Scaling up carbon capture utilisation and storage (CCUS) technology could create thousands of jobs in the UK’s industrial heartlands over the next four years while playing a pivotal role in achieving the nation’s climate goals, according to new research. A report published this morning by the Carbon Capture and Storage Association (CCSA) calculates 10,000 jobs could be generated by the middle of this decade if government and industry work together to meet the Climate Change Committee’s goal of capturing 22 million tonnes (Mt) of carbon dioxide a year by 2030. The report urges the government to introduce a long-term funding framework for the nascent market at the next Spending Review, arguing the move would give industry confidence to invest in the fledgling technology and deliver the UK’s first generation of CCUS projects.
Business Green 8th July 2021 read more »
Edie 8th July 2021 read more »

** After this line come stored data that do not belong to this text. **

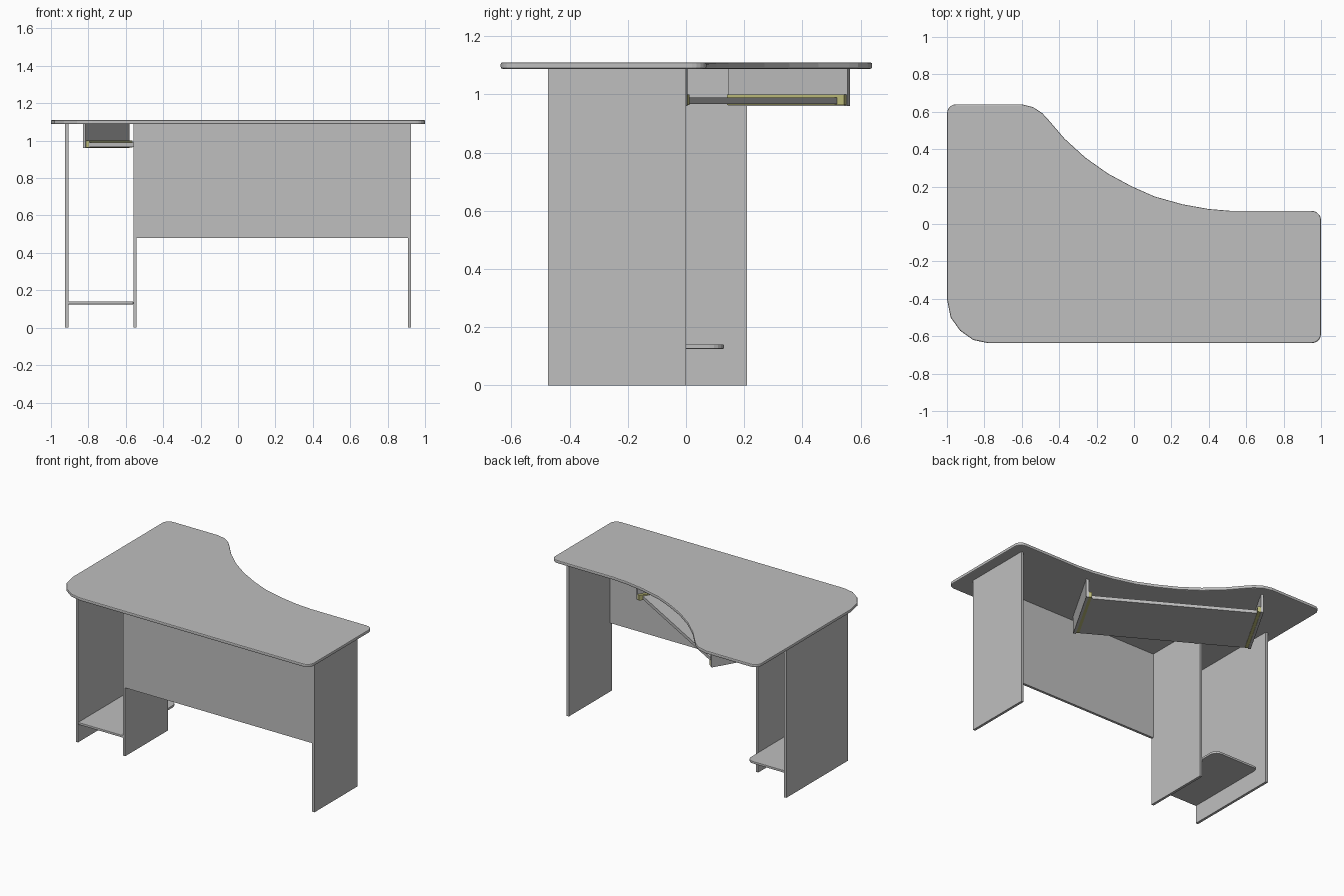
import bpy, bmesh, math
from mathutils import Matrix, Vector

cube = bpy.data.objects.get("Cube")
if cube:
    bpy.data.objects.remove(cube, do_unlink=True)


def material(name, color):
    mat = bpy.data.materials.new(name)
    mat.use_nodes = True
    mat.diffuse_color = color
    mat.node_tree.nodes["Principled BSDF"].inputs["Base Color"].default_value = color
    return mat


GREY = material("grey laminate", (0.52, 0.52, 0.52, 1))
OLIVE = material("olive metal", (0.52, 0.51, 0.2, 1))


def finish(name, bm, mat, frame=Matrix()):
    bmesh.ops.recalc_face_normals(bm, faces=bm.faces)
    mesh = bpy.data.meshes.new(name)
    bm.to_mesh(mesh)
    bm.free()
    mesh.materials.append(mat)
    obj = bpy.data.objects.new(name, mesh)
    obj.matrix_world = frame
    bpy.context.collection.objects.link(obj)
    return obj


def box(name, lo, hi, mat=GREY, frame=Matrix()):
    lo, hi = Vector(lo), Vector(hi)
    bm = bmesh.new()
    bmesh.ops.create_cube(bm, size=1)
    for v in bm.verts:
        v.co = (lo + hi) / 2 + v.co * (hi - lo)
    return finish(name, bm, mat, frame)


def slab(name, outline, z0, z1, bevel):
    """Extrude an outline upward and soften its rim."""
    bm = bmesh.new()
    face = bm.faces.new([bm.verts.new((x, y, z0)) for x, y in outline])
    up = bmesh.ops.extrude_face_region(bm, geom=[face])["geom"]
    for v in up:
        if isinstance(v, bmesh.types.BMVert):
            v.co.z = z1
    obj = finish(name, bm, GREY)
    mod = obj.modifiers.new("soft rim", 'BEVEL')
    mod.width, mod.segments = bevel, 2
    mod.limit_method, mod.angle_limit = 'ANGLE', math.radians(60)
    return obj


def corner(cx, cy, r, start, steps=5):
    """Quarter-circle corner, counter-clockwise from the start angle."""
    angles = [math.radians(start + 90 * i / steps) for i in range(steps + 1)]
    return [(cx + r * math.cos(a), cy + r * math.sin(a)) for a in angles]


# Desktop with one wide corner and a sweeping inner curve
sweep = [(0.52, 0.07), (0.40, 0.08), (0.26, 0.105), (0.11, 0.147), (-0.01, 0.2),
         (-0.14, 0.27), (-0.26, 0.355), (-0.37, 0.455), (-0.46, 0.56),
         (-0.49, 0.592), (-0.54, 0.625), (-0.6, 0.64)]
wide_corner = [(-1, -0.4), (-0.98, -0.5), (-0.93, -0.57), (-0.86, -0.62), (-0.78, -0.637)]
outline = (wide_corner + corner(0.95, -0.587, 0.05, 270) + corner(0.95, 0.02, 0.05, 0)
           + sweep + corner(-0.95, 0.59, 0.05, 90))
slab("desktop", outline, 1.088, 1.11, 0.006)

# Upright panels: x of the right face, y of the rear edge
T = 0.0175
FRONT, TOP = -0.475, 1.089
for name, x, rear in (("right_panel", -0.925, 0.21), ("inner_panel", -0.56, 0),
                      ("left_panel", 0.908, 0)):
    box(name, (x, FRONT, 0), (x + T, rear, TOP))
box("modesty_panel", (-0.56 + T, FRONT, 0.48), (0.908, FRONT + T, TOP))

# Low shelf between the two right-hand panels
x0, x1 = -0.925 + T, -0.56
shelf = ([(x0, FRONT), (x1, FRONT)] + corner(x1 - 0.05, 0.08, 0.05, 0)
         + corner(x0 + 0.03, 0.1, 0.03, 90))
slab("low_shelf", shelf, 0.125, 0.141, 0.003)

# Sliding tray, hung at an angle under the inner curve
frame = Matrix.Translation((-0.83, 0.155, 0)) @ Matrix.Rotation(math.radians(-30), 4, 'Z')
LENGTH, DEPTH, GAP = 1.136, 0.472, 0.02
for side, s in (("right", 0), ("left", LENGTH - T)):
    box(side + "_tray_bracket", (s, 0, 0.96), (s + T, DEPTH, TOP), GREY, frame)
    r = T if side == "right" else s - GAP
    box(side + "_tray_rail", (r, 0.005, 0.963), (r + GAP, DEPTH - 0.003, 1.0), OLIVE, frame)
box("tray", (T + GAP, 0, 0.967), (LENGTH - T - GAP, DEPTH - 0.03, 0.99), GREY, frame)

Some of the world’s biggest energy companies have joined forces to develop carbon capture and storage technology in Teesside and the Humber in a project that could create 25,000 jobs. The East Coast Cluster brings together many of the biggest names in energy including BP, Equinor, Shell, SSE, Drax and National Grid. The newly combined group will today submit its application to a government competition that will select the first two “industrial clusters” to receive financial support to develop the nascent technology in Britain. Other projects in the running are in Scotland, Wales and the northwest.
Times 9th July 2021 read more »
Scotland has moved a step closer to a greener future with petrochemicals giant Ineos – founded by multi-billionaire Sir Jim Ratcliffe – today unveiling plans to develop the first carbon capture and storage (CCS) system north of the Border, at Grangemouth.
Scotsman 9th July 2021 read more »